I love that you have made this book into this workbook colouring book because it gives people the opportunity to play with their thoughts as they come up and put them into these illustrations, to doodle them out, draw them out, for whoever likes that kind of visual engagement.
PAM: Yeah, that was something that has become so important to me. Something I love so much about this project is the print book version. Like, the illustrations are absolutely amazing, and I think are a totally fresh window onto the journey, so even in the ebook, with the illustrations, I think it adds so much value for the reader.
The idea with the print book, to me, is it goes back to when the kids were little. I looked it up and I bought it back in 2006, the Dragonology book. Do you know that book? It was his journal as he was discovering dragons and learning all about them and everything. We always just loved that book, and that was kind of how I started seeing the unschooling journey book, that there are lots of lined pages, and blank pages in there, for people to document their own journeys along side the examples that I talk about. Alongside your illustrations, the spaces that you left for people to just make it uniquely their own. I just love the way that that has all come together and just thinking about how each book out in the world will be different from every other one.
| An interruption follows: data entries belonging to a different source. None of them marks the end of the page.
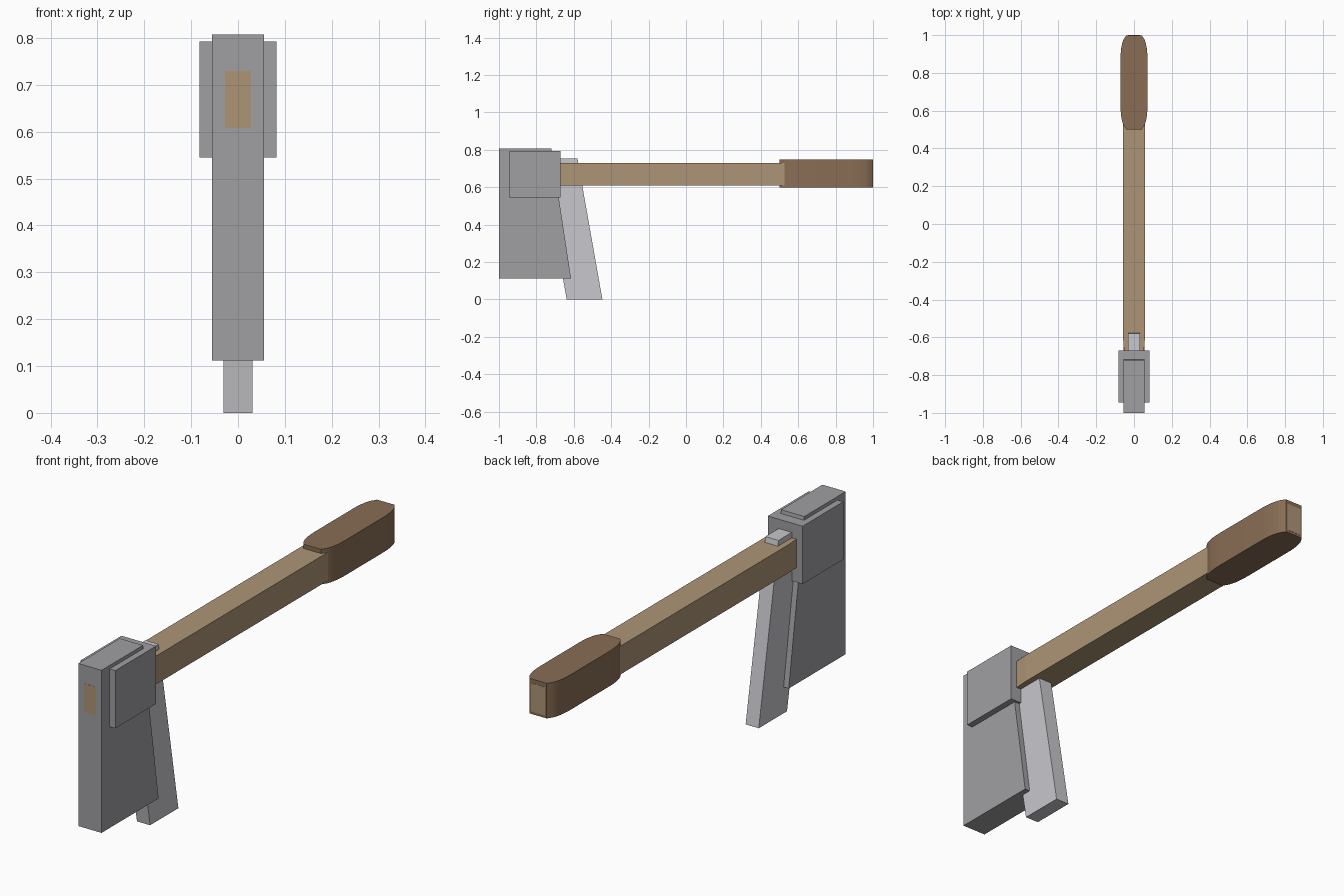
import bpy, bmesh, math

if "Cube" in bpy.data.objects:
    bpy.data.objects.remove(bpy.data.objects["Cube"])


def material(name, rgb):
    m = bpy.data.materials.new(name)
    m.diffuse_color = (*rgb, 1)
    m.use_nodes = True
    m.node_tree.nodes["Principled BSDF"].inputs["Base Color"].default_value = m.diffuse_color
    return m


WOOD = material("light_wood", (0.42, 0.30, 0.18))
GRIP = material("dark_wood", (0.25, 0.155, 0.09))
IRON = material("dark_iron", (0.35, 0.35, 0.37))
STEEL = material("pale_steel", (0.58, 0.58, 0.61))


def prism(name, profile, lo, hi, axis, mat):
    """Extrude a 2D profile: axis 'x' takes (y, z) points, axis 'z' takes (x, y) points."""
    place = (lambda p, t: (t, *p)) if axis == 'x' else (lambda p, t: (*p, t))
    bm = bmesh.new()
    face = bm.faces.new([bm.verts.new(place(p, lo)) for p in profile])
    ext = bmesh.ops.extrude_face_region(bm, geom=[face])
    top = [v for v in ext["geom"] if isinstance(v, bmesh.types.BMVert)]
    bmesh.ops.translate(bm, verts=top, vec=place((0, 0), hi - lo))
    bmesh.ops.recalc_face_normals(bm, faces=bm.faces)
    mesh = bpy.data.meshes.new(name)
    bm.to_mesh(mesh)
    bm.free()
    ob = bpy.data.objects.new(name, mesh)
    bpy.context.collection.objects.link(ob)
    mesh.materials.append(mat)
    return ob


def mirrored(half):
    """Close an outline given its right-hand (x, y) points."""
    return half + [(-x, y) for x, y in reversed(half)]


# Head block with a slanted rear edge
prism("head_blade", [(-1, 0.112), (-0.615, 0.112), (-0.72, 0.807), (-1, 0.807)],
      -0.055, 0.055, 'x', IRON)

# Wider collar around the handle socket
prism("head_collar", [(-0.945, 0.545), (-0.67, 0.545), (-0.67, 0.792), (-0.945, 0.792)],
      -0.082, 0.082, 'x', IRON)

# Slanted bar passing through the handle behind the head
prism("slanted_bar", [(-0.638, 0), (-0.447, 0), (-0.58, 0.752), (-0.771, 0.752)],
      -0.031, 0.031, 'x', STEEL)

# Handle, tapered inside the head and inside the grip
prism("handle", mirrored([(0.028, -1.0005), (0.057, -0.615), (0.057, 0.62), (0.033, 1.0)]),
      0.608, 0.729, 'z', WOOD)

# Grip sleeve with rounded ends
corner = [(0.041 + 0.03 * math.sin(a), 0.88 + 0.11 * math.cos(a))
          for a in (math.radians(90 - 10 * i) for i in range(8))] + [(0.041, 0.999)]
front = [(x, 1.5 - y) for x, y in reversed(corner)]
grip = prism("grip", mirrored(front + corner), 0.597, 0.747, 'z', GRIP)
bpy.context.view_layer.objects.active = grip
grip.select_set(True)
bpy.ops.object.shade_smooth_by_angle(angle=math.radians(30))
HEMA: That is exciting to me.
PAM: Because everybody can make it their own and yeah, I just love that.
Well, this has been probably a record-long episode, but I think it was totally worth it, number one, but number two, it was just so beautiful to hear all of your stories and the inspirations behind the illustrations from you, and to just weave it all together into that bigger picture. I thought that was just so valuable and I hope people have really enjoyed listening.
I want to thank you so much for taking all this time to speak with me, Hema! I have been looking forward to this for months because I knew when we were finally getting close to being done and getting it out there, that we were going to do this, and I have been excited about it for months.
Before we go, where is the place for people to connect with you online?
HEMA: I suppose Facebook seems to be a good place, but also I am actually restarting my blog that I kept on hold for a few years when the children did not want me to write so much about them out there, and did not want me to share as much. Now they seem to be like, “Oh sure, you can share that,” and I am like, “Oh, I guess something shifted,” and I can write more, so, I suppose my blog is a way.
PAM: Yes, I will put links to that in the show notes, and your art website.
HEMA: Yes, my art website, which I am very excited about. I am working on it. It is coming along, and I am just very grateful for the opportunity to talk like this. I was nervous and the only thing that kept me steady when I got ready for the talk today, was to just go back to who my children are, and who Ravi is for me. That kept me going.
And the book is very exciting, Pam, thank you for writing it, and for sharing. And for all that you share online, Pam. It is an incredible website you have. And the work you do, I know, is talking directly to people’s hearts, across the world, so yeah. Thank you.
PAM: Oh wow. Thank you so much, Hema, and thank you again for all your work.
I am so excited for people to be able to pick up the book and see your illustrations and make it their own. That is awesome.
Have a wonderful day!
HEMA: You too!